(Saved entries)
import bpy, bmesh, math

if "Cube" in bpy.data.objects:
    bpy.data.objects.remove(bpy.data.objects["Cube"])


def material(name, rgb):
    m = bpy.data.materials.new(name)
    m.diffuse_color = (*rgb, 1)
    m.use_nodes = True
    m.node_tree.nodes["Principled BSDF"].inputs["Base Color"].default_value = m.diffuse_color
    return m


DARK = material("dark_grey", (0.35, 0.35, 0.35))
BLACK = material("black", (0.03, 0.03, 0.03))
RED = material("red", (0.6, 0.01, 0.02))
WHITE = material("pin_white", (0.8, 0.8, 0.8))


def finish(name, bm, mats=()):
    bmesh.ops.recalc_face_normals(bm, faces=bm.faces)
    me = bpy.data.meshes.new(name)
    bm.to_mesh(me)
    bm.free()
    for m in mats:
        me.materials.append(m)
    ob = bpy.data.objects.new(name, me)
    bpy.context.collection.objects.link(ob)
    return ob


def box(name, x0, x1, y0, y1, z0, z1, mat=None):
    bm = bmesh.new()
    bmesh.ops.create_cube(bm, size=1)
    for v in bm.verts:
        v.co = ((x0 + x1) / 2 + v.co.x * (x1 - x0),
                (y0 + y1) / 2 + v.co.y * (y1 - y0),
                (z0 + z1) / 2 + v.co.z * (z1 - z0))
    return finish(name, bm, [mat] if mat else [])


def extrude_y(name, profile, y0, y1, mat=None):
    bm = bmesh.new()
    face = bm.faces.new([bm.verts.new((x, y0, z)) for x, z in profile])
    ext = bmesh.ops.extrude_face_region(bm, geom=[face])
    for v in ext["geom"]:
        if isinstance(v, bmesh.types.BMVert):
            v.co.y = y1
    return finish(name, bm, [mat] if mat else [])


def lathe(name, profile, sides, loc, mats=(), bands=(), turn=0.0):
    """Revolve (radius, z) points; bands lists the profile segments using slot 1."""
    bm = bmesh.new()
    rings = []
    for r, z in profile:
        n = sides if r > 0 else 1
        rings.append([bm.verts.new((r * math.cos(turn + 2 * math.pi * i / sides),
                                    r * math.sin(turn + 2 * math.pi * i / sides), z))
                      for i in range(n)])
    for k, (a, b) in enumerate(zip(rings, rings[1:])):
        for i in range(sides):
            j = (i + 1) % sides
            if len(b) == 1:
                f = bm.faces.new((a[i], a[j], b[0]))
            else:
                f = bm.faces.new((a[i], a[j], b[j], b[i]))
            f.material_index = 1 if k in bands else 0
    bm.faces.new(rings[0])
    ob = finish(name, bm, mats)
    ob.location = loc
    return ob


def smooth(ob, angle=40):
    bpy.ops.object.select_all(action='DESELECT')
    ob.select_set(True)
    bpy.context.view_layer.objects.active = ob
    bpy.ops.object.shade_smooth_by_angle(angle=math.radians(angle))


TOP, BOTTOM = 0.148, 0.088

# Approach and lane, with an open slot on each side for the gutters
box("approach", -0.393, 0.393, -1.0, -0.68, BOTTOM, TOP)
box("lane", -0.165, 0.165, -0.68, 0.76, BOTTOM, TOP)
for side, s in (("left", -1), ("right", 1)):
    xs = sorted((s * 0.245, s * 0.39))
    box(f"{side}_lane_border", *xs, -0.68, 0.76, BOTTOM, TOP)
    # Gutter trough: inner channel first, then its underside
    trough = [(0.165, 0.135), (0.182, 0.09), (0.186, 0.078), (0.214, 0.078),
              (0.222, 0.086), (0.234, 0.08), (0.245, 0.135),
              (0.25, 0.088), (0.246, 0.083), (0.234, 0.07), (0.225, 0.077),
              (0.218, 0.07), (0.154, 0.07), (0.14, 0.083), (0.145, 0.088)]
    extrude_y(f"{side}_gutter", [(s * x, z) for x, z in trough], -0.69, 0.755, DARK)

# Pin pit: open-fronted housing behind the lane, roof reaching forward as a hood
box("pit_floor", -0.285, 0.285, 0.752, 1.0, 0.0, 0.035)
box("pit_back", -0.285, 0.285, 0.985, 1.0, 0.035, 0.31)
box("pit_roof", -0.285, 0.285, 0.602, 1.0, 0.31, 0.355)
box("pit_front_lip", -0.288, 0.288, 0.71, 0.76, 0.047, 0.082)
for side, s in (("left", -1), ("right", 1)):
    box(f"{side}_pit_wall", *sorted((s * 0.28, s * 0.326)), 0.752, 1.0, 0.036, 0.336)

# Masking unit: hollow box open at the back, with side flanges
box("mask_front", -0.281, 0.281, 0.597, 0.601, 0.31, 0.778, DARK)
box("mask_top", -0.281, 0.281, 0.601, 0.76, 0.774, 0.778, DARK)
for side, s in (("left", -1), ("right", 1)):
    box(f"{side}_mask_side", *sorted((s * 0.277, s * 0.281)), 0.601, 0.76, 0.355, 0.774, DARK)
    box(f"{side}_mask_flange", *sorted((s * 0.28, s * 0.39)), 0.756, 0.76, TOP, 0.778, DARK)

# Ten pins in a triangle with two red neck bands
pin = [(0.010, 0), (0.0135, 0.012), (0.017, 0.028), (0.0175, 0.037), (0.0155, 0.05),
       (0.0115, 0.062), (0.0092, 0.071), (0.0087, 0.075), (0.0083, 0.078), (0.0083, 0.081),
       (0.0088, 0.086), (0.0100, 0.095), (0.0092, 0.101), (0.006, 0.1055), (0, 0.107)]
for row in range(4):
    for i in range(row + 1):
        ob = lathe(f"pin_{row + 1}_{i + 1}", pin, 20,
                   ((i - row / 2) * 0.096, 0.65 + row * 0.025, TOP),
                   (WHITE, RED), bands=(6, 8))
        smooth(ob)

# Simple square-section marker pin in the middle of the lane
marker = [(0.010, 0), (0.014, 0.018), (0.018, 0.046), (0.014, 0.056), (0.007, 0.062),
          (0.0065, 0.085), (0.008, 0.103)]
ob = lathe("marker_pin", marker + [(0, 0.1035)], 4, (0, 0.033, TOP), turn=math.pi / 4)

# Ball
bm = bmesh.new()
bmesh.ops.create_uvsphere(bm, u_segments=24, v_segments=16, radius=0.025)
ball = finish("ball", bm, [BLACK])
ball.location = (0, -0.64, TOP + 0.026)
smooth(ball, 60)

◆ Prompt ◆
In the data above, find the line that contains "# Approach and" and the line that contains "# Gutter trough: inner". Repeat exactly those lines and every line between them, and only those.

◆ Written answer ◆
# Approach and lane, with an open slot on each side for the gutters
box("approach", -0.393, 0.393, -1.0, -0.68, BOTTOM, TOP)
box("lane", -0.165, 0.165, -0.68, 0.76, BOTTOM, TOP)
for side, s in (("left", -1), ("right", 1)):
    xs = sorted((s * 0.245, s * 0.39))
    box(f"{side}_lane_border", *xs, -0.68, 0.76, BOTTOM, TOP)
    # Gutter trough: inner channel first, then its underside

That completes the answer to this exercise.